- [HOW TO COMPLETE THIS TASK]
Scan the lines below for the string "prism" and copy every one that has it.

Data entries
________________________

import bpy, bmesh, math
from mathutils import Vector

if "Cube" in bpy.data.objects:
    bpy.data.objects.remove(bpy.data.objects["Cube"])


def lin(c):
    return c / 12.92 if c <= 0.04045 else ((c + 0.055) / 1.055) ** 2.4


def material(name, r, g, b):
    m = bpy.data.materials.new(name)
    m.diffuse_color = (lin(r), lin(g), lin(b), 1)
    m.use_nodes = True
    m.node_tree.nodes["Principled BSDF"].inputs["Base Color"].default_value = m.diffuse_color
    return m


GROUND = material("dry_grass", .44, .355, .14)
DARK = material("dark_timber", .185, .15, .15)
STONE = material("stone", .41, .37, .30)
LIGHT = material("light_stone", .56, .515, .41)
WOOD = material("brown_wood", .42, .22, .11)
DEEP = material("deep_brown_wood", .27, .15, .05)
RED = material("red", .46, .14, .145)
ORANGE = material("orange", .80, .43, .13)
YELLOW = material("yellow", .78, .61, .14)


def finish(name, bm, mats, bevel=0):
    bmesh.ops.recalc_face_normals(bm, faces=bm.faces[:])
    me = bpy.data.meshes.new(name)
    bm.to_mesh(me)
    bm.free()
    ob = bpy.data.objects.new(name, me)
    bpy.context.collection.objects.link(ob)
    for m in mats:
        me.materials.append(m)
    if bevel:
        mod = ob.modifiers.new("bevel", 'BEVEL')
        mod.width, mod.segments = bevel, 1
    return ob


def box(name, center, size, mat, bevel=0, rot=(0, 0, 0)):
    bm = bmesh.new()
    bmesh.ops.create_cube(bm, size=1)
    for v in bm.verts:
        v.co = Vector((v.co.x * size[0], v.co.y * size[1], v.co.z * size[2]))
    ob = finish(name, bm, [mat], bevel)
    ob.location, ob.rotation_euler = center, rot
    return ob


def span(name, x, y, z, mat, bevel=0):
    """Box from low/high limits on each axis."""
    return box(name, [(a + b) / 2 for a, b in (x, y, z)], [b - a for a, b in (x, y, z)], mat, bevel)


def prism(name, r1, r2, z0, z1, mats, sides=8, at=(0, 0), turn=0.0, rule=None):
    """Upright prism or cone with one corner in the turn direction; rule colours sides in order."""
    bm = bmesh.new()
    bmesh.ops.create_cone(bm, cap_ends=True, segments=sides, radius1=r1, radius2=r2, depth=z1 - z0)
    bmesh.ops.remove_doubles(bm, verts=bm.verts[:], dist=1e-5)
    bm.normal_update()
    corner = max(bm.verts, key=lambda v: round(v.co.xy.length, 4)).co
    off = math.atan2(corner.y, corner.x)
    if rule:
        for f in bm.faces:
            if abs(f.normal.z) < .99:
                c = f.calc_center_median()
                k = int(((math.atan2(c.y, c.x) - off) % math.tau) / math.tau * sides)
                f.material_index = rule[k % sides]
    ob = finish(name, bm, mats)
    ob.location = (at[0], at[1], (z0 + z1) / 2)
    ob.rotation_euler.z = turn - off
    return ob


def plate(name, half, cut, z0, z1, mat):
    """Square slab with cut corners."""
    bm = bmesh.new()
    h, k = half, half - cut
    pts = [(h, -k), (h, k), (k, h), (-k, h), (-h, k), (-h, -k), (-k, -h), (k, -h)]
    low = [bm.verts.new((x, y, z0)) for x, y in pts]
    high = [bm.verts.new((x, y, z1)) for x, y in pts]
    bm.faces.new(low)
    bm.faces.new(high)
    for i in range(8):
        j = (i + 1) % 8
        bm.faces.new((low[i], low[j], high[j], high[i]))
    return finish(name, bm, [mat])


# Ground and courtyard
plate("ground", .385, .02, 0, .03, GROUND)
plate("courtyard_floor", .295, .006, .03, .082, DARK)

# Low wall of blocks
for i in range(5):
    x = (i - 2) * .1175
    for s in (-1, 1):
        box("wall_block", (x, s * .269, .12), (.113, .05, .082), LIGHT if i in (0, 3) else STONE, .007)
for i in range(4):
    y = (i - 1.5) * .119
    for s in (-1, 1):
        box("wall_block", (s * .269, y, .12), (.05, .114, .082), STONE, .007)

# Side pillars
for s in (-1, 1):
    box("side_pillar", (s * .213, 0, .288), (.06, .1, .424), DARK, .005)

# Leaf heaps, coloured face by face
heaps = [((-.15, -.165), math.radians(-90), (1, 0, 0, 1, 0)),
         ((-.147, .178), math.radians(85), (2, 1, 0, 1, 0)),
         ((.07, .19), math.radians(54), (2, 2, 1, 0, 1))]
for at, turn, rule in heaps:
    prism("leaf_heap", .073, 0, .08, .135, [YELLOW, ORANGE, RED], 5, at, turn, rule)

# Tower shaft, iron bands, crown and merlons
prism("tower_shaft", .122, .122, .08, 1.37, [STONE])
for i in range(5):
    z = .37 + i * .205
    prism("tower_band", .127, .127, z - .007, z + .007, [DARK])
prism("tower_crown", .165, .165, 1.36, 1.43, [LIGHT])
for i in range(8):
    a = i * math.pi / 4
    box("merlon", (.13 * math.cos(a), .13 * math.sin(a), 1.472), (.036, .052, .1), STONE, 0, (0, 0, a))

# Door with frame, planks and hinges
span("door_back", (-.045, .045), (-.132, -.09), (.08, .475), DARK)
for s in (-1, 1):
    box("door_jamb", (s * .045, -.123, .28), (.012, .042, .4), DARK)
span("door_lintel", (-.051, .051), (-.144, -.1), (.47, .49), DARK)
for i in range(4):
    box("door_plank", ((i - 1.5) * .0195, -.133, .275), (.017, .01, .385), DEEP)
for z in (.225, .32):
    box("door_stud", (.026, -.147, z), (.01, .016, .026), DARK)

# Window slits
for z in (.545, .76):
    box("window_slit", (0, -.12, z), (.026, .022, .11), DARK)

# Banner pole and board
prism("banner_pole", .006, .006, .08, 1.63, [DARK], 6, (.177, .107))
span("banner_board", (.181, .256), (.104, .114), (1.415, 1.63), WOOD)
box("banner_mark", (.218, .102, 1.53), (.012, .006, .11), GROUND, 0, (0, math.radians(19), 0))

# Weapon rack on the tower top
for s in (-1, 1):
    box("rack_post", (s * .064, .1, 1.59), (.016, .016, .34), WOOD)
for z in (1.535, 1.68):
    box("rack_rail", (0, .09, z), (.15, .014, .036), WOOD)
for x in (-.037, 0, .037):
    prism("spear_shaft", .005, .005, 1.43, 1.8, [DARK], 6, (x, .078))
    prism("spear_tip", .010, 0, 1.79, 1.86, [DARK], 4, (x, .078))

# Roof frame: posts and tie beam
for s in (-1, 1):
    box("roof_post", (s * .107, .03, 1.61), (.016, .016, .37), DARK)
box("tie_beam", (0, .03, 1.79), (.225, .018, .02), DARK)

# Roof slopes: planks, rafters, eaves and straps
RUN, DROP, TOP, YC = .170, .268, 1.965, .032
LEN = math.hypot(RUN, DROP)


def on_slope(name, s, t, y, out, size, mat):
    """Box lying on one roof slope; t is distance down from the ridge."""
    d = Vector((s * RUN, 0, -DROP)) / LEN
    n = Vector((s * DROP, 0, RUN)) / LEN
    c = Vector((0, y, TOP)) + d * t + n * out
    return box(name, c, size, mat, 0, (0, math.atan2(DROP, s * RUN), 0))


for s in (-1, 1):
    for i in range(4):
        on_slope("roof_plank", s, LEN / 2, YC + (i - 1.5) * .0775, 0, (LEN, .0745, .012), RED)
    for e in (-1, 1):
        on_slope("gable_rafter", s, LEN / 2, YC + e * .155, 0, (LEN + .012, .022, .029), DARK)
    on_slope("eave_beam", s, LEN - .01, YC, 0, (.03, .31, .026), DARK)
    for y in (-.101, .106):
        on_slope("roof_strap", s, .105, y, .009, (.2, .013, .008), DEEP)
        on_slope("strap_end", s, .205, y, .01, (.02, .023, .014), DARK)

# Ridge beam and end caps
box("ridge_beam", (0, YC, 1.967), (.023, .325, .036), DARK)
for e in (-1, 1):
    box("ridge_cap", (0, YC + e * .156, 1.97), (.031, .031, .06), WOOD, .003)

________________________

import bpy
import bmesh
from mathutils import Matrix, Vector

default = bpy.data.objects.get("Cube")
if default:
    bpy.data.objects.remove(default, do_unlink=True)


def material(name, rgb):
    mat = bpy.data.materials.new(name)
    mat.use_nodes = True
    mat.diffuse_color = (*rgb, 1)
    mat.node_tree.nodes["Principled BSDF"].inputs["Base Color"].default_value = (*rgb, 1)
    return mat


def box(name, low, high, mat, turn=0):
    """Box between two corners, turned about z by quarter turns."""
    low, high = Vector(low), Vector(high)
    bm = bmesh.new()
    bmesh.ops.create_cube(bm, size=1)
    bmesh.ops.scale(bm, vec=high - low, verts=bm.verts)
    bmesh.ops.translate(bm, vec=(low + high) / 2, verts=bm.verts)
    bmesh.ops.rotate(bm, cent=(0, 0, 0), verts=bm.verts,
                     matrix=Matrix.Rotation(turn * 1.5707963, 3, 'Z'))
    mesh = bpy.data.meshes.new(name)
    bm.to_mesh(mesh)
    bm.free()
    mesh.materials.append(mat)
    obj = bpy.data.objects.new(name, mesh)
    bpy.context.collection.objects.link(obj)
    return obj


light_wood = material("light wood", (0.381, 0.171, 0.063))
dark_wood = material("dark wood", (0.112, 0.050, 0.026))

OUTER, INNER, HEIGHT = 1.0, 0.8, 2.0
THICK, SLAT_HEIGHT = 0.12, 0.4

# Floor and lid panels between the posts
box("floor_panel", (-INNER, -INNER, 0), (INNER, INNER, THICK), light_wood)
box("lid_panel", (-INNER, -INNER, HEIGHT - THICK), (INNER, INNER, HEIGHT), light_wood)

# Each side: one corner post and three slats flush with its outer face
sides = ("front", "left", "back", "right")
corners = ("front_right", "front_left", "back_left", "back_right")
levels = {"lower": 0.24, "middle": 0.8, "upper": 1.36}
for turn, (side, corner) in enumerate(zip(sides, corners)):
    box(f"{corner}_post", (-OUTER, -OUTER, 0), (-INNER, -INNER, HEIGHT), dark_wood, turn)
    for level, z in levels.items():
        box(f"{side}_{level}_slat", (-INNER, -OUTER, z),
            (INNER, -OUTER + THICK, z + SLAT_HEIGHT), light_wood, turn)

________________________

- [WRITTEN RESPONSE]
def prism(name, r1, r2, z0, z1, mats, sides=8, at=(0, 0), turn=0.0, rule=None):
    """Upright prism or cone with one corner in the turn direction; rule colours sides in order."""
    prism("leaf_heap", .073, 0, .08, .135, [YELLOW, ORANGE, RED], 5, at, turn, rule)
prism("tower_shaft", .122, .122, .08, 1.37, [STONE])
    prism("tower_band", .127, .127, z - .007, z + .007, [DARK])
prism("tower_crown", .165, .165, 1.36, 1.43, [LIGHT])
prism("banner_pole", .006, .006, .08, 1.63, [DARK], 6, (.177, .107))
    prism("spear_shaft", .005, .005, 1.43, 1.8, [DARK], 6, (x, .078))
    prism("spear_tip", .010, 0, 1.79, 1.86, [DARK], 4, (x, .078))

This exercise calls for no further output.